What is the Difference Between a Vas-to-Vas and a Vas-to-Testicle Bypass?
All vasectomy reversals involve reconnecting the vas deferens, the small ducts (or tubes), which are surrounded by muscle. Vas deferens is actually a Latin word that roughly translates to “carrying-away vessel.” Men have two of these ducts, one on each side, which carry sperm from the testicles to the urethra. The urethra is also a tube (one that carries urine as well as sperm), but never at the same time. When a man ejaculates, the flow of urine is blocked, allowing only the sperm to be expelled.

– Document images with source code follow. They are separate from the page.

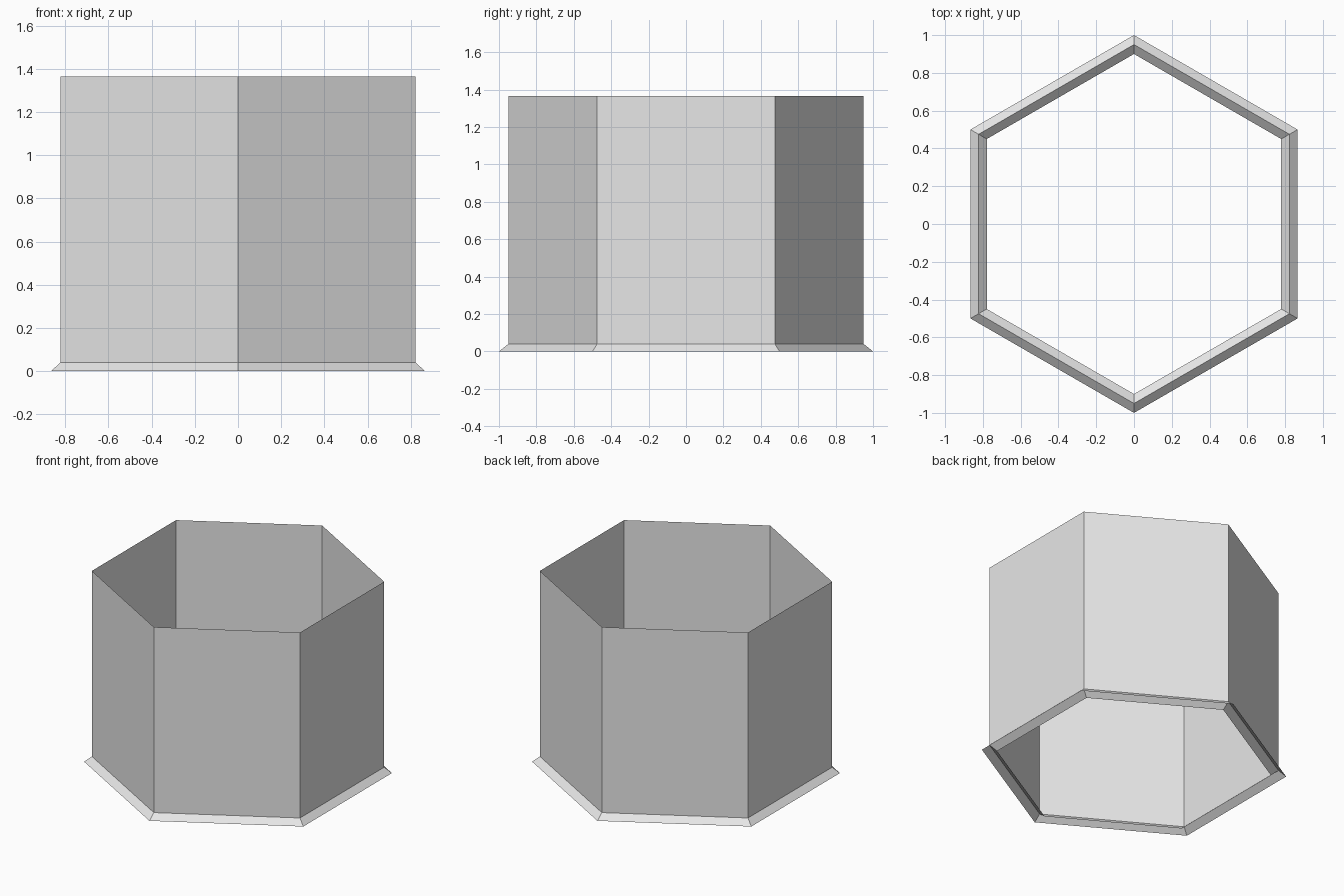
import bpy
import bmesh
from math import sin, cos, pi

cube = bpy.data.objects.get("Cube")
if cube:
    bpy.data.objects.remove(cube, do_unlink=True)

SIDES = 6
WALL_R, FLARE, FOOT_Z, TOP_Z = 0.95, 0.05, 0.04, 1.365

# One plain grey for everything
GREY = (0.8, 0.8, 0.8, 1.0)
grey = bpy.data.materials.new("light grey")
grey.use_nodes = True
grey.diffuse_color = GREY
grey.node_tree.nodes["Principled BSDF"].inputs["Base Color"].default_value = GREY


def hex_band(name, profile):
    """Sweep an open (radius, height) profile around a hexagon with corners on the y axis."""
    bm = bmesh.new()
    rings = []
    for r, z in profile:
        angles = [pi / 2 + 2 * pi * i / SIDES for i in range(SIDES)]
        rings.append([bm.verts.new((r * cos(a), r * sin(a), z)) for a in angles])
    for low, high in zip(rings, rings[1:]):
        for i in range(SIDES):
            j = (i + 1) % SIDES
            bm.faces.new((low[i], low[j], high[j], high[i]))
    mesh = bpy.data.meshes.new(name)
    bm.to_mesh(mesh)
    bm.free()
    mesh.materials.append(grey)
    obj = bpy.data.objects.new(name, mesh)
    bpy.context.collection.objects.link(obj)
    return obj


# Thin upright wall, open at both ends
hex_band("wall", [(WALL_R, FOOT_Z), (WALL_R, TOP_Z)])

# Sloped foot strips on both sides of the wall, open underneath
hex_band("outer_foot", [(WALL_R + FLARE, 0), (WALL_R, FOOT_Z)])
hex_band("inner_foot", [(WALL_R, FOOT_Z), (WALL_R - FLARE, 0)])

During a vasectomy reversal, the surgeon will check to see if sperm are present in the vas deferens. If healthy active sperm are found, the sections can be reunited with vasovasostomy or vas-to-vas reconstruction. If no sperm are found, or if the sperm are not healthy and active, or the seminal fluid appears thickened and creamy, there may be a blockage between the epididymis and the vas deferens (The epididymis is a complicated duct located behind the testis that carries sperm to the vas deferens).
In such cases, Dr. Avila employs advanced microsurgical techniques to connect the vas to the testicle by creating a bypass above the blockage, or occlusion, in the epididymis. The procedure is more complicated and requires about four hours to complete. It should be noted that success rates for this type of procedure depend largely on the skill of the surgeon. The personal success rates for Dr. Avila are much higher than the national average.
Successful outcomes are possible even in cases where the time lapse between the original vasectomy and the reversal is more extended. Successful vasectomy reversals have been performed after as much as 25 years have elapsed, even when the vas deferens have been both cut and cauterized.
If you, or a loved one is interested in learning more about male infertility or a vasectomy reversal, please call Dr. Desiderio Avila, Jr. today to discuss your options. You can contact Dr. Avila at Ironwood Urology in Phoenix to schedule a consultation. Call (480) 961-2323 or request an appointment online.